"Because in Cyberspace, no one can hear you scream."
Monday, February 07, 2005
[Media Source*] (Via Iraq The Model) A moving story about an Iraqi citizen whose family flee's to America when he was younger and how he returns as an American soldier. Very interesting read: (here is a summary)
Born in the southern Iraq city of Samawi, Almusowi lived the life of a prince. His room was covered in marble and his peers treated him like a god. In the Arabic culture, the name Almusowi is of great prominence. All Almusowis are thought to be descendents of the Islam Prophet Mohammed. Even as a child, grown men would stand to their feet when Almusowi walked into a room and call him sir. My family name garners great respect from Muslims, both the Shia and Sunnis, he said.
His father commanded a tank division for the Iraqi army, a position that contributed to the reverence of the Almusowi name. Although he was a brigadier general in Saddams army, Almusowis father did not believe in Saddam Husseins leadership. My father never had a bad thought of any man except for Saddam, he said. All I knew about Saddam was that he was not good for Iraq.
Almusowis father knew a lot about Saddam Hussein and he didnt hide his feelings about the former dictator. Weeks before the first Gulf War in 1991, he and several other men attempted to overthrow Husseins regime and end the decade of tyranny his people had endured. Saddams Republican Guard discovered the generals plan and a judge sentenced Almusowis father to death. The judge told my father that he would do him a favor by hanging him while he was young, so he wouldnt sit in prison for the rest of his life, Almusowi said. On day one of the Gulf War, the United States bombed Iraqi military facilities in Samawi and the prisoners escaped during the chaos. Almusowi was scheduled to be hung on the day he walked out of prison, but he would not see his wife, three boys and two girls for another five months.
As the bombing continued in the first days of the war, Almusowi could feel the impact of bombs and could see the billowing clouds of smoke from the window of his room.
I was just a kid, he remembers. I was too young to know what was going on and too young to be scared. Escaping the bombs, large groups of Iraqis, mostly women and children, fled to Saudi Arabia, where they hoped to find safety at a refugee camp. Almusowi remembers the journey as if it were yesterday.

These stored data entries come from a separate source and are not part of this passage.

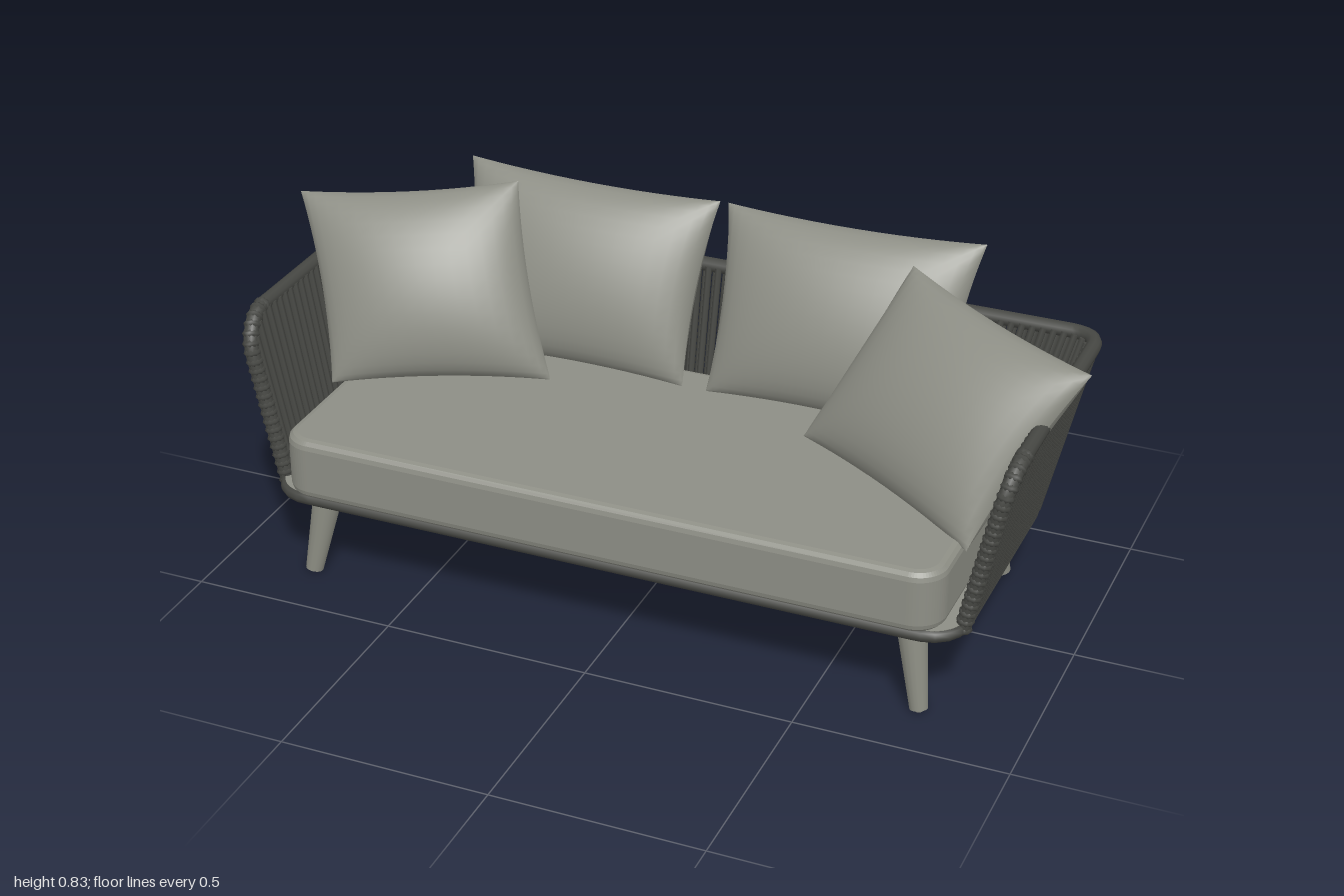
import * as THREE from 'three';
import { mergeGeometries } from 'three/addons/utils/BufferGeometryUtils.js';

const V = (x, y, z) => new THREE.Vector3(x, y, z);
const lerp = THREE.MathUtils.lerp;
const material = (name, color) => {
  const m = new THREE.MeshStandardMaterial({ color });
  m.name = name;
  return m;
};

function add(parent, name, geometry, mat) {
  const mesh = new THREE.Mesh(geometry, mat);
  mesh.name = name;
  parent.add(mesh);
  return mesh;
}

// Tapered rod between two points
function rod(a, b, ra, rb, sides) {
  const dir = b.clone().sub(a);
  const g = new THREE.CylinderGeometry(rb, ra, dir.length(), sides);
  g.applyQuaternion(new THREE.Quaternion().setFromUnitVectors(V(0, 1, 0), dir.normalize()));
  const mid = a.clone().lerp(b, 0.5);
  return g.translate(mid.x, mid.y, mid.z);
}

function roundedRect(hw, hd, r) {
  const s = new THREE.Shape();
  s.absarc(hw - r, hd - r, r, 0, Math.PI / 2);
  s.absarc(-hw + r, hd - r, r, Math.PI / 2, Math.PI);
  s.absarc(-hw + r, -hd + r, r, Math.PI, Math.PI * 1.5);
  s.absarc(hw - r, -hd + r, r, Math.PI * 1.5, Math.PI * 2);
  s.closePath();
  return s;
}

// Woven shell dimensions: the walls flare out from the base to the rail
const Y0 = 0.215, Y1 = 0.619, FRONT = 0.31, ARCH = 0.09;
const halfWidth = f => lerp(0.84, 0.928, f);
const backZ = f => lerp(-0.291, -0.385, f);

// Open U-shaped plan of the shell at height fraction f, optionally inset
function wallPath(f, inset = 0) {
  const w = halfWidth(f) - inset, b = backZ(f) + inset, r = 0.07, y = lerp(Y0, Y1, f);
  const path = new THREE.CurvePath();
  path.add(new THREE.LineCurve3(V(w, y, FRONT), V(w, y, b + r)));
  path.add(new THREE.QuadraticBezierCurve3(V(w, y, b + r), V(w, y, b), V(w - r, y, b)));
  path.add(new THREE.LineCurve3(V(w - r, y, b), V(-w + r, y, b)));
  path.add(new THREE.QuadraticBezierCurve3(V(-w + r, y, b), V(-w, y, b), V(-w, y, b + r)));
  path.add(new THREE.LineCurve3(V(-w, y, b + r), V(-w, y, FRONT)));
  return path;
}

// Height of the rail, which arches down to the front posts
function railHeight(z) {
  const d = (z - (FRONT - ARCH)) / ARCH;
  return d <= 0 ? Y1 : Y1 - ARCH + ARCH * Math.sqrt(Math.max(0, 1 - d * d));
}

function railCurve() {
  const arm = [];
  for (let i = 0; i < 6; i++) {
    const y = lerp(Y0, Y1 - ARCH, i / 6);
    arm.push(V(halfWidth((y - Y0) / (Y1 - Y0)), y, FRONT));
  }
  for (let i = 0; i <= 6; i++) {
    const a = i / 6 * Math.PI / 2;
    const y = Y1 - ARCH + ARCH * Math.sin(a);
    arm.push(V(halfWidth((y - Y0) / (Y1 - Y0)), y, FRONT - ARCH + ARCH * Math.cos(a)));
  }
  const middle = wallPath(1).getSpacedPoints(150).filter(p => p.z < FRONT - ARCH - 0.02);
  const other = arm.map(p => V(-p.x, p.y, p.z)).reverse();
  return new THREE.CatmullRomCurve3([...arm, ...middle, ...other]);
}

// Rope strands between base and rail; phase shifts them by part of a step
function strandLayer(inset, phase) {
  const low = wallPath(0, inset), high = wallPath(1, inset), strands = [], total = 124;
  for (let i = 1; i < total; i++) {
    const t = (i + phase) / total;
    const a = low.getPointAt(t), b = high.getPointAt(t);
    const f = (railHeight(b.z) - Y0) / (Y1 - Y0);
    strands.push(rod(a, a.clone().lerp(b, f), 0.0083, 0.0083, 6));
  }
  return mergeGeometries(strands);
}

// Pillow stretched between four corners, with pinched edges and a plump middle
function pillow(tl, tr, br, bl, front, back) {
  const n = tr.clone().sub(tl).add(br).sub(bl)
    .cross(tl.clone().sub(bl).add(tr).sub(br)).normalize();
  const half = (side, thick) => {
    const g = new THREE.PlaneGeometry(2, 2, 18, 18);
    const p = g.attributes.position;
    for (let i = 0; i < p.count; i++) {
      // Ease the grid towards the edges so the rounding stays smooth
      const u0 = Math.sin(p.getX(i) * Math.PI / 2) * side;
      const v0 = Math.sin(p.getY(i) * Math.PI / 2);
      const u = u0 * (1 - 0.055 * (1 - v0 * v0));
      const v = v0 * (1 - 0.055 * (1 - u0 * u0));
      const top = tl.clone().lerp(tr, (u + 1) / 2);
      const q = bl.clone().lerp(br, (u + 1) / 2).lerp(top, (v + 1) / 2);
      const bulge = Math.pow(Math.max(0, (1 - u0 * u0) * (1 - v0 * v0)), 0.5);
      q.addScaledVector(n, side * thick * bulge);
      p.setXYZ(i, q.x, q.y, q.z);
    }
    g.computeVertexNormals();
    return g;
  };
  return mergeGeometries([half(1, front), half(-1, back)]);
}

export function createModel() {
  const model = new THREE.Group();
  model.name = 'sofa';
  const fabric = material('grey fabric', 0x8d8e85);
  const legMat = material('leg grey', 0x8a8b81);
  const rope = material('dark rope', 0x464743);

  const frame = new THREE.Group();
  frame.name = 'frame';
  frame.position.x = -0.017;
  model.add(frame);

  // Base panel and its rope rim
  const base = new THREE.ExtrudeGeometry(roundedRect(0.842, 0.332, 0.08), { depth: 0.025, bevelEnabled: false });
  base.rotateX(-Math.PI / 2).translate(0, 0.205, 0.043);
  add(frame, 'basePanel', base, fabric);
  const rimPoints = roundedRect(0.84, 0.333, 0.08).getSpacedPoints(120).slice(0, -1)
    .map(p => V(p.x, Y0, 0.041 - p.y));
  add(frame, 'baseRim', new THREE.TubeGeometry(new THREE.CatmullRomCurve3(rimPoints, true), 160, 0.015, 8, true), rope);

  // Top rail with arched front posts
  const rail = railCurve();
  add(frame, 'rail', new THREE.TubeGeometry(rail, 260, 0.018, 10), rope);

  // Rope coils around the posts and their arches
  const wraps = [];
  const count = Math.round(rail.getLength() / 0.022);
  for (let i = 0; i <= count; i++) {
    const p = rail.getPointAt(i / count);
    if (p.z < FRONT - ARCH) continue;
    const g = new THREE.TorusGeometry(0.012, 0.0095, 6, 9);
    g.applyQuaternion(new THREE.Quaternion().setFromUnitVectors(V(0, 0, 1), rail.getTangentAt(i / count)));
    wraps.push(g.translate(p.x, p.y, p.z));
  }
  add(frame, 'postWrap', mergeGeometries(wraps), rope);

  // Strands pass down both the outside and the inside of the rail
  add(frame, 'outerStrands', strandLayer(-0.006, 0), rope);
  add(frame, 'innerStrands', strandLayer(0.014, 0.5), rope);

  // Splayed tapered legs with small glides
  for (const x of [-1, 1]) {
    for (const [name, zTop, zFoot] of [['frontLeg', 0.318, 0.348], ['backLeg', -0.245, -0.277]]) {
      add(frame, name, rod(V(x * 0.76, 0.006, zFoot), V(x * 0.725, 0.212, zTop), 0.021, 0.036, 16), legMat);
      add(frame, name + 'Glide', rod(V(x * 0.76, 0, zFoot), V(x * 0.76, 0.01, zFoot), 0.01, 0.01, 10), legMat);
    }
  }

  // Seat cushion with a softly bulging side
  const seat = new THREE.ExtrudeGeometry(roundedRect(0.785, 0.322, 0.05), {
    depth: 0.11, bevelSize: 0.022, bevelThickness: 0.022, bevelSegments: 3, curveSegments: 8,
  });
  seat.rotateX(-Math.PI / 2).translate(0, 0.248, 0.054);
  add(frame, 'seatCushion', seat, fabric);

  // Two back pillows and two angled side pillows
  add(model, 'backPillowRight', pillow(V(-0.67, 0.815, -0.35), V(-0.02, 0.805, -0.355),
    V(-0.04, 0.395, -0.17), V(-0.62, 0.395, -0.16), 0.1, 0.125), fabric);
  add(model, 'backPillowLeft', pillow(V(0, 0.805, -0.355), V(0.64, 0.815, -0.35),
    V(0.6, 0.395, -0.16), V(0.02, 0.395, -0.17), 0.1, 0.125), fabric);
  add(model, 'sidePillowRight', pillow(V(-1, 0.775, -0.08), V(-0.49, 0.828, -0.23),
    V(-0.34, 0.4, -0.07), V(-0.83, 0.385, 0.12), 0.105, 0.1), fabric);
  add(model, 'sidePillowLeft', pillow(V(0.5, 0.785, -0.24), V(1, 0.742, 0.04),
    V(0.8, 0.365, 0.24), V(0.32, 0.41, -0.03), 0.105, 0.115), fabric);

  return model;
}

We hitchhiked and walked all the way across the desert, he said. We camped out in the desert of southern Iraq and in the desert you cant see anything at night. I remember finding a star and didnt know what it was. When Almusowi awoke, he still had the metal insignia of a star in his hand. The morning light revealed the horror of their surroundings. There were dead soldiers all around us and the star was an officers rank, he said. We spent the next day burying them and then we continued to move toward the border. Once they reached Saudi Arabia, the group was lost. All we saw was desert, but we kept moving, hoping wed find somebody or one of the camps.
Click here to read the rest of the story. Selah.
Deutsch â¢ EspaÃ±ol â¢ FranÃ§ais â¢ Italiano â¢ Portugese â¢ æ¥æ¬èª â¢ íêµ â¢ æ±è¯
Comment Policy: Comments posted here do not necessarily reflect the views of this site or the authors, and are the legal responsibility of the original commenter. Intelligent opinions welcome. Comment here.
By Darnell Clayton â¢ 1:37 AM â¢ Email Post â¢ â¢
Enter your email address below to subscribe.
View Blog Stats
Plus 10,667 hits before August 12, 2005
This work is licensed under a Creative Commons Attribution 2.5 License.
Opinions expressed here do not reflect the views of anyone that I work with, for, or associate with in any manner.